The Reconstruction period following the Civil War was a transformative moment in which political leaders addressed questions concerning the place of the southern states in the postwar nation, the status of formerly enslaved African Americans, and the powers and limitations of the federal government. In this volume K. Stephen Prince explores the important role of the Radical Republicans in pressing for change during this period in a way designed to make the complexities of Reconstruction comprehensible to students. The Introduction introduces the Radical Republicans and details how Reconstruction grew from a complex negotiation among groups with often conflicting agendas. The documents, arranged in thematic and roughly chronological chapters, allow students to sift through the evolution of Radical Reconstruction and its aftermath through speeches, letters, press coverage, legislation, and contemporary illustrations. Document headnotes, a chronology, questions to consider, and a bibliography enrich students’ understanding of Radical Reconstruction.

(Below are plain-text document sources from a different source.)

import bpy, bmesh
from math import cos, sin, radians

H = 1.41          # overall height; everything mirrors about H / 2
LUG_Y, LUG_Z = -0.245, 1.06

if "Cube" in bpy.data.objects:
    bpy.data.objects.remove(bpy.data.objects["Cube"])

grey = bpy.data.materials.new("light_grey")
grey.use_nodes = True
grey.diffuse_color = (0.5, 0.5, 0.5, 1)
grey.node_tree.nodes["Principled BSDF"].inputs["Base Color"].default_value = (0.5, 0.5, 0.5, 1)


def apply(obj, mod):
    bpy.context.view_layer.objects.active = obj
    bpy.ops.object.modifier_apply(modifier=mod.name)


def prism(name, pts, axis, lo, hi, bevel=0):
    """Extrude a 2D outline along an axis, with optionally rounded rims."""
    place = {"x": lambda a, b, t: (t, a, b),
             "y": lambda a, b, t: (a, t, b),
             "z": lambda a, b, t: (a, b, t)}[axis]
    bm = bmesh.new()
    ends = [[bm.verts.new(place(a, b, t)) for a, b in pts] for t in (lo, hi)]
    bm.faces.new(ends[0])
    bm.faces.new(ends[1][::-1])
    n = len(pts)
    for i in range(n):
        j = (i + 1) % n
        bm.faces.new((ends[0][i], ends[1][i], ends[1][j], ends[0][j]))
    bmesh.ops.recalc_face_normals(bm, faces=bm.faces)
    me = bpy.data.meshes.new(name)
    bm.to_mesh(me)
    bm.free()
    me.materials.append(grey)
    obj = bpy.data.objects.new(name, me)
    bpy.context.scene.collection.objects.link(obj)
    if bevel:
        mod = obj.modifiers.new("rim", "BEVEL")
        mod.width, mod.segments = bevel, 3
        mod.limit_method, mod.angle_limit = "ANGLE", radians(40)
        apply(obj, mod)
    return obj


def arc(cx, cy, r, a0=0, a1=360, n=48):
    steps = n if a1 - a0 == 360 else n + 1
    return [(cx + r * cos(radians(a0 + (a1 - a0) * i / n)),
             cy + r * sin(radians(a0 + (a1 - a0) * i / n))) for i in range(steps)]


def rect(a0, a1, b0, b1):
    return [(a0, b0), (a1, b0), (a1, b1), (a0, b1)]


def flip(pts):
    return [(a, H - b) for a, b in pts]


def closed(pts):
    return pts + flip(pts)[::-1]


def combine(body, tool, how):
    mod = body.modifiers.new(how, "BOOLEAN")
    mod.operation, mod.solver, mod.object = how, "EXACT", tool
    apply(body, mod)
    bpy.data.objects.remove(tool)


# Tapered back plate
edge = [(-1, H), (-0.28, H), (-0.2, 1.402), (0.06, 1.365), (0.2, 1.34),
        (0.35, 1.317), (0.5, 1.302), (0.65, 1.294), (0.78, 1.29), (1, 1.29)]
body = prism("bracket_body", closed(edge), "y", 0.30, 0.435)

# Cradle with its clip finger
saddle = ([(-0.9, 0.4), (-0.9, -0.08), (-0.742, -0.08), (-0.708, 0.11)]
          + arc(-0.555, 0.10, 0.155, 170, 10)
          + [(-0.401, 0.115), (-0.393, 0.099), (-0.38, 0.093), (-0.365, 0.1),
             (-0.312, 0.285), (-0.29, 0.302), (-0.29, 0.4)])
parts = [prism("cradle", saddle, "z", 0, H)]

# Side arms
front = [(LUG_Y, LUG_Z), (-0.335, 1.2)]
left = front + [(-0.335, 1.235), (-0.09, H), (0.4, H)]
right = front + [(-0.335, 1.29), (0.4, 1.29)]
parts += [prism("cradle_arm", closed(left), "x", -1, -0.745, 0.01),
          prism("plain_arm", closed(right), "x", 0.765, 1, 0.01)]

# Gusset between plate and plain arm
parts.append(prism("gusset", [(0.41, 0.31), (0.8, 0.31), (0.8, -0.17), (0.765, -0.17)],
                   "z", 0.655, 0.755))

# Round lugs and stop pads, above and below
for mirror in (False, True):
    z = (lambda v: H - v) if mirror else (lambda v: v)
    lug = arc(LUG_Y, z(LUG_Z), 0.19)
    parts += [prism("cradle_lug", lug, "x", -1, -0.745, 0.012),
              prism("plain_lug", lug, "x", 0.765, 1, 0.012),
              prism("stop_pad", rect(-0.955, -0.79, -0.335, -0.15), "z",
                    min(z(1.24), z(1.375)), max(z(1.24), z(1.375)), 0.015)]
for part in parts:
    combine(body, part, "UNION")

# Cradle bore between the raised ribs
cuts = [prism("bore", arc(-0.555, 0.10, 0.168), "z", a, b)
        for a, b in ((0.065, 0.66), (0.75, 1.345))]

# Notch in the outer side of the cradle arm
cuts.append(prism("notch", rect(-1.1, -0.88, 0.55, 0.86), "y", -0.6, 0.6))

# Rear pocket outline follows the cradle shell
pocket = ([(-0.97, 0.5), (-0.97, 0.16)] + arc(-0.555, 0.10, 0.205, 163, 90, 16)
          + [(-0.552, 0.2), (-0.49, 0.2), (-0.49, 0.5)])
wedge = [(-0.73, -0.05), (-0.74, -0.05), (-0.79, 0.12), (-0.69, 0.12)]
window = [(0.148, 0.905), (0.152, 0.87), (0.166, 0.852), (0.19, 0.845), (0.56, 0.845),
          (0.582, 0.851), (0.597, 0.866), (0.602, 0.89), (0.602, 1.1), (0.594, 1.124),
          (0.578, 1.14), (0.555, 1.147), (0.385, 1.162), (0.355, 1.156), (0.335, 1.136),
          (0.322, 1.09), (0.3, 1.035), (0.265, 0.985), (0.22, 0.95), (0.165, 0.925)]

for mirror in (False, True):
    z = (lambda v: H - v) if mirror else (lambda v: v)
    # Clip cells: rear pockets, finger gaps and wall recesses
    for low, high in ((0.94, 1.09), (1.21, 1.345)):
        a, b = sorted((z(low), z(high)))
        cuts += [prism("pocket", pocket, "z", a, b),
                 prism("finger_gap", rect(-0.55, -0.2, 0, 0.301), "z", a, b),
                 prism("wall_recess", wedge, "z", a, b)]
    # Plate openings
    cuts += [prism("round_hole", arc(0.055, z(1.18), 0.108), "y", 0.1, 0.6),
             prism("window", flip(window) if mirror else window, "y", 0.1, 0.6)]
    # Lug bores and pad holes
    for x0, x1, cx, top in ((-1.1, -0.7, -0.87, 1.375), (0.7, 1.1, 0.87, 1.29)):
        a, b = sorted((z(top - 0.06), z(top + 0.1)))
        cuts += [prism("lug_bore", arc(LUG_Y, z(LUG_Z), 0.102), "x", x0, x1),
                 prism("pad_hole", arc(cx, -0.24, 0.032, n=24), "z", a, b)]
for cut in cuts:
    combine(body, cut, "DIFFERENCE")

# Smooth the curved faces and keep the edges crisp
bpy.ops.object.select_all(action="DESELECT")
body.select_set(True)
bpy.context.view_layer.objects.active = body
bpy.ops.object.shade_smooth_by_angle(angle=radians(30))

Understanding the United States’ wars in Iraq and Afghanistan is essential to understanding the United States in the first decade of the new millennium and beyond. These wars were pivotal to American foreign policy and international relations. They were expensive: in lives, in treasure, and in reputation. They raised critical ethical and legal questions; they provoked debates over policy, strategy, and war-planning; they helped to shape American domestic politics. And they highlighted a profound division among the American people: While more than two million Americans served in Iraq and Afghanistan, many in multiple deployments, the vast majority of Americans and their families remained untouched by and frequently barely aware of the wars conducted in their name, far from American shores, in regions about which they know little. Understanding the U.S. Wars in Iraq and Afghanistan gives us the first book-length expert historical analysis of these wars. It shows us how they began, what they teach us about the limits of the American military and diplomacy, and who fought them. It examines the lessons and legacies of wars whose outcomes may not be clear for decades. In 1945 few Americans could imagine that the country would be locked in a Cold War with the Soviet Union for decades; fewer could imagine how history would paint the era. Understanding the U.S. Wars in Iraq and Afghanistan begins to come to grips with the period when America became enmeshed in a succession of “low intensity” conflicts in the Middle East. Instructor's Guide
One of the most influential pieces of literature to fuel the abolitionist movement of the early 19th century in the United States, Narrative of the Life of Frederick Douglass is a memoir and treatise on abolition written by famous orator and former slave Frederick Douglass. In factual detail, the text describes the events of his life.
In the Spanish, Portuguese, French, and English empires in the Americas, individuals and groups turned to courts of law to define and implement various types of status for indigenous Americans, forcibly imported Africans, and colonizing Europeans--and their progeny. Peabody and Grinberg introduce the voices of slaves, slave-holders, jurists, legislators, and others, as they struggle to critique, overturn, justify, or simply describe the social order in which they are embedded.